The third quarter has demonstrated two very important points. First, the problem is widespread. I can't think of a major financial player who hasn't announced some type of portfolio writedown this quarter. Secondly, the problem is big. So far this quarter we've seen $30 billion in writedowns. That's a significant amount of capital that is vanishing into thin air. And Citi's tacit acknowledgment that further writedowns are possible indicates this won't be the last time we see the phrase "writedown" in a financial company's earnings release.

The magnitude of Citi's writedowns are starting to negatively impact trader's and analyst's perception of the sector:

For followers of banking stocks, the scary part isn't that Citigroup (C) might write down as much as $11 billion in subprime mortgage losses this quarter.

The scary part is that Citi and other leading banks might still be lowballing their losses in hopes that things won't get any worse.

Citi on Sunday said it expects to write down $8 billion to $11 billion before taxes for its $55 billion of exposure to U.S. subprime mortgages.

Last quarter, the banking giant swallowed $6.5 billion related to subprime mortgages, loan losses and other debt. Those losses trimmed its third-quarter profit by 3 cents a share.

Sunday's announcement came less than a month after Citigroup told investors it had a "good, sustainable strategic plan" for managing the subprime mess.

Boasts like that might have calmed some nerves during the early stages of the subprime crisis. But with the bad news continuing to repeat itself, Wall Street is having a harder time seeing the glass as half full.

Skepticism is so high that many analysts are already questioning whether Citigroup went far enough with its latest write-down.

"Maybe they could have taken off $10 billion to $15 billion," said Kris Niswander, senior banking analyst at SNL Financial. "Whether or not that was aggressive enough is yet to be seen."

(Back to the WSJ article)

Chief Financial Officer Gary Crittenden, on a conference call with analysts yesterday, acknowledged that the $8 billion to $11 billion in losses flagged by the bank are an estimate of write-downs that may be needed. The bank "can't give any assurance" that the loss won't grow as the quarter progresses, he added.

Further writedowns should surprise no one at this point given the breadth and depth of the problems we've seen so far. But public acknowledgment of the problem is important.

Citigroup is getting hammered right now because it is one of the largest financial firms in the world. But it is hardly alone right now -- every major financial player is going though similar problems. Note the following action on Monday:

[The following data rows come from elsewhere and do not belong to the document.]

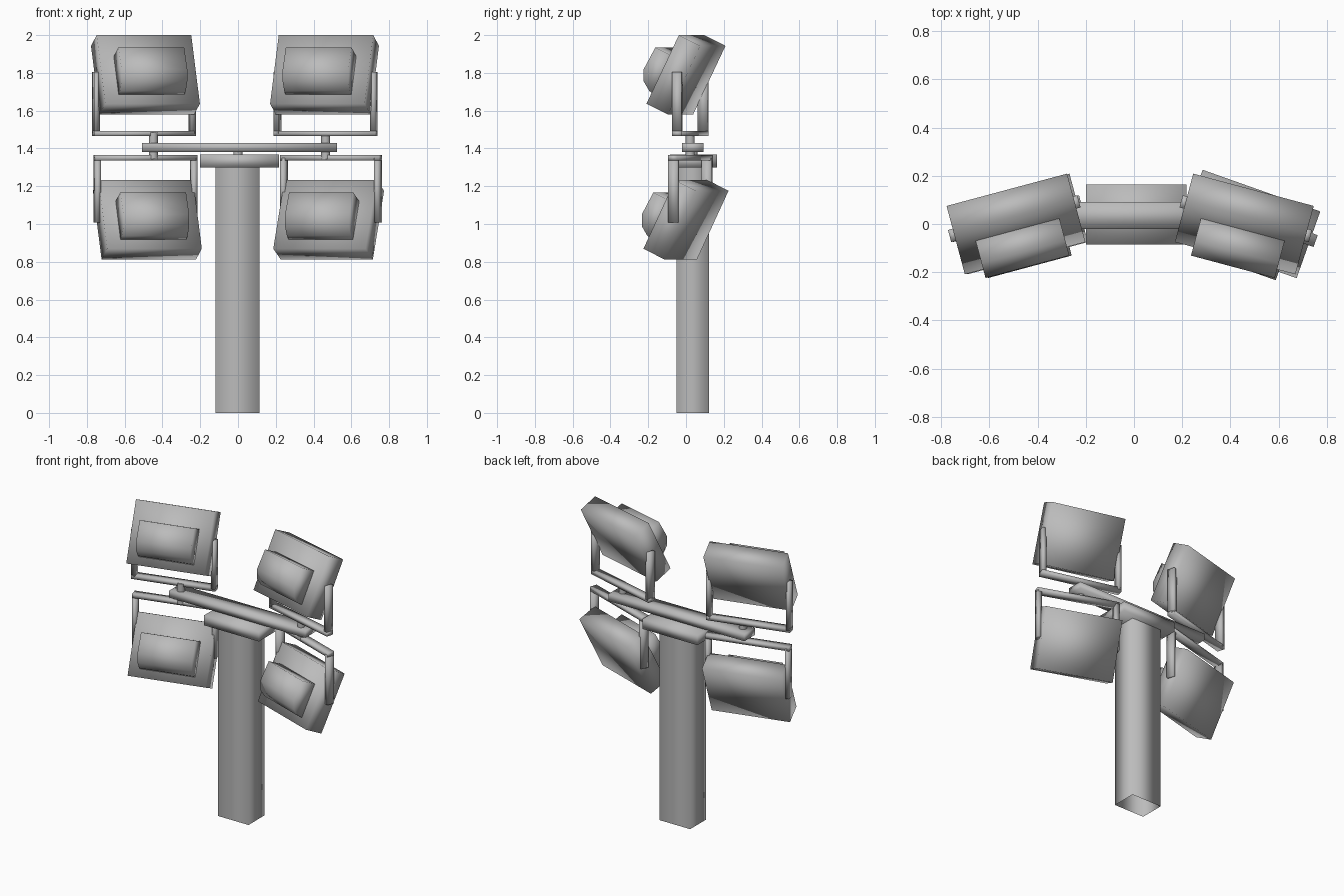
import bpy, bmesh, math
from mathutils import Matrix, Vector

if "Cube" in bpy.data.objects:
    bpy.data.objects.remove(bpy.data.objects["Cube"], do_unlink=True)

GREY = (0.5, 0.5, 0.5, 1)
metal = bpy.data.materials.new("grey metal")
metal.use_nodes = True
metal.diffuse_color = GREY
metal.node_tree.nodes["Principled BSDF"].inputs["Base Color"].default_value = GREY


def finish(name, bm, matrix=Matrix()):
    """Turn a bmesh into a smooth shaded object."""
    bmesh.ops.recalc_face_normals(bm, faces=bm.faces[:])
    bm.transform(matrix)
    for f in bm.faces:
        f.smooth = True
    mesh = bpy.data.meshes.new(name)
    bm.to_mesh(mesh)
    bm.free()
    mesh.materials.append(metal)
    obj = bpy.data.objects.new(name, mesh)
    bpy.context.collection.objects.link(obj)
    return obj


def add_box(bm, lo, hi):
    lo, hi = Vector(lo), Vector(hi)
    place = Matrix.Translation((lo + hi) / 2) @ Matrix.Diagonal((*(hi - lo), 1))
    return bmesh.ops.create_cube(bm, size=1, matrix=place)["verts"]


def box(name, lo, hi, matrix=Matrix()):
    bm = bmesh.new()
    add_box(bm, lo, hi)
    return finish(name, bm, matrix)


def cylinder(name, x, y, z0, z1, radius):
    bm = bmesh.new()
    bmesh.ops.create_cone(bm, cap_ends=True, segments=16, radius1=radius, radius2=radius,
                          depth=z1 - z0, matrix=Matrix.Translation((x, y, (z0 + z1) / 2)))
    obj = finish(name, bm)
    for p in obj.data.polygons:
        p.use_smooth = len(p.vertices) == 4
    return obj


def prism(name, profile, half_width, matrix):
    """Extrude a (y, z) profile along x."""
    bm = bmesh.new()
    face = bm.faces.new([bm.verts.new((-half_width, y, z)) for y, z in profile])
    new = bmesh.ops.extrude_face_region(bm, geom=[face])["geom"]
    bmesh.ops.translate(bm, vec=(2 * half_width, 0, 0),
                        verts=[g for g in new if isinstance(g, bmesh.types.BMVert)])
    return finish(name, bm, matrix)


# Square pole, open at both ends
bm = bmesh.new()
add_box(bm, (-0.118, -0.05, 0), (0.115, 0.123, 1.31))
bm.normal_update()
bmesh.ops.delete(bm, geom=[f for f in bm.faces if abs(f.normal.z) > 0.5], context='FACES_ONLY')
finish("pole", bm)

# Cap plate and cross bar
box("cap_plate", (-0.2, -0.085, 1.3), (0.218, 0.163, 1.367))
box("cross_bar", (-0.508, -0.02, 1.382), (0.525, 0.092, 1.43))
cylinder("bar_spacer", 0, 0.036, 1.36, 1.39, 0.025)

BALLAST = [(-0.05, 0.078), (-0.171, 0.078), (-0.178, -0.054),
           (-0.15, -0.112), (-0.1, -0.144), (-0.05, -0.15)]


def floodlight(name, x, z, yaw, yoke_x, bar_z):
    """Tilted lamp housing with a ballast box, hung in a U-shaped yoke."""
    turn = Matrix.Rotation(math.radians(yaw), 4, 'Z')
    tilt = Matrix.Rotation(math.radians(-26), 4, 'X')
    pose = Matrix.Translation((x, 0, z)) @ turn @ tilt
    box(name + "_housing", (-0.259, -0.065, -0.202), (0.259, 0.065, 0.202), pose)
    prism(name + "_ballast_box", BALLAST, 0.18, pose)

    # Yoke: one crossbar and two arms reaching the pivot
    side = 1 if z > bar_z else -1
    bar, tip = bar_z, z + side * 0.015
    bm = bmesh.new()
    add_box(bm, (-0.278, -0.026, bar - 0.014), (0.278, 0.026, bar + 0.014))
    low, high = sorted((bar, tip))
    for s in (-1, 1):
        a, b = sorted((s * 0.25, s * 0.278))
        add_box(bm, (a, -0.026, low), (b, 0.026, high))
    finish(name + "_yoke", bm, Matrix.Translation((yoke_x, 0.022, 0)) @ turn)


floodlight("upper_right", -0.49, 1.79, 15, -0.497, 1.479)
floodlight("upper_left", 0.458, 1.79, -15, 0.464, 1.479)
floodlight("lower_right", -0.48, 1.0225, 15, -0.49, 1.35)
floodlight("lower_left", 0.48, 1.0225, -19.5, 0.492, 1.35)

# Mounting studs through the cross bar
for label, x in (("right", -0.448), ("left", 0.464)):
    cylinder(label + "_stud", x, 0.022, 1.345, 1.485, 0.024)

Fitch Ratings on Monday called into question the capital reserves at financial guarantors such as Ambac (ABK - Cramer's Take - Stockpickr - Rating), MBIA (MBI - Cramer's Take - Stockpickr - Rating) and Security Capital Assurance (SCA - Cramer's Take - Stockpickr - Rating), along with closely held Financial Guaranty Insurance and CIFG Guaranty.

Fitch's review is due to take four to six weeks. If it cascades into full blown ratings downgrades, it could create another wave of forced selling in the credit markets -- this time in the $14 trillion municipal bond market.

"It's starting to feel a lot like summer," says Sid Bakst, senior portfolio manager at Weiss Peck & Greer Investments, and he's not referring to the weather.

Short version: this ain't over by a long shot.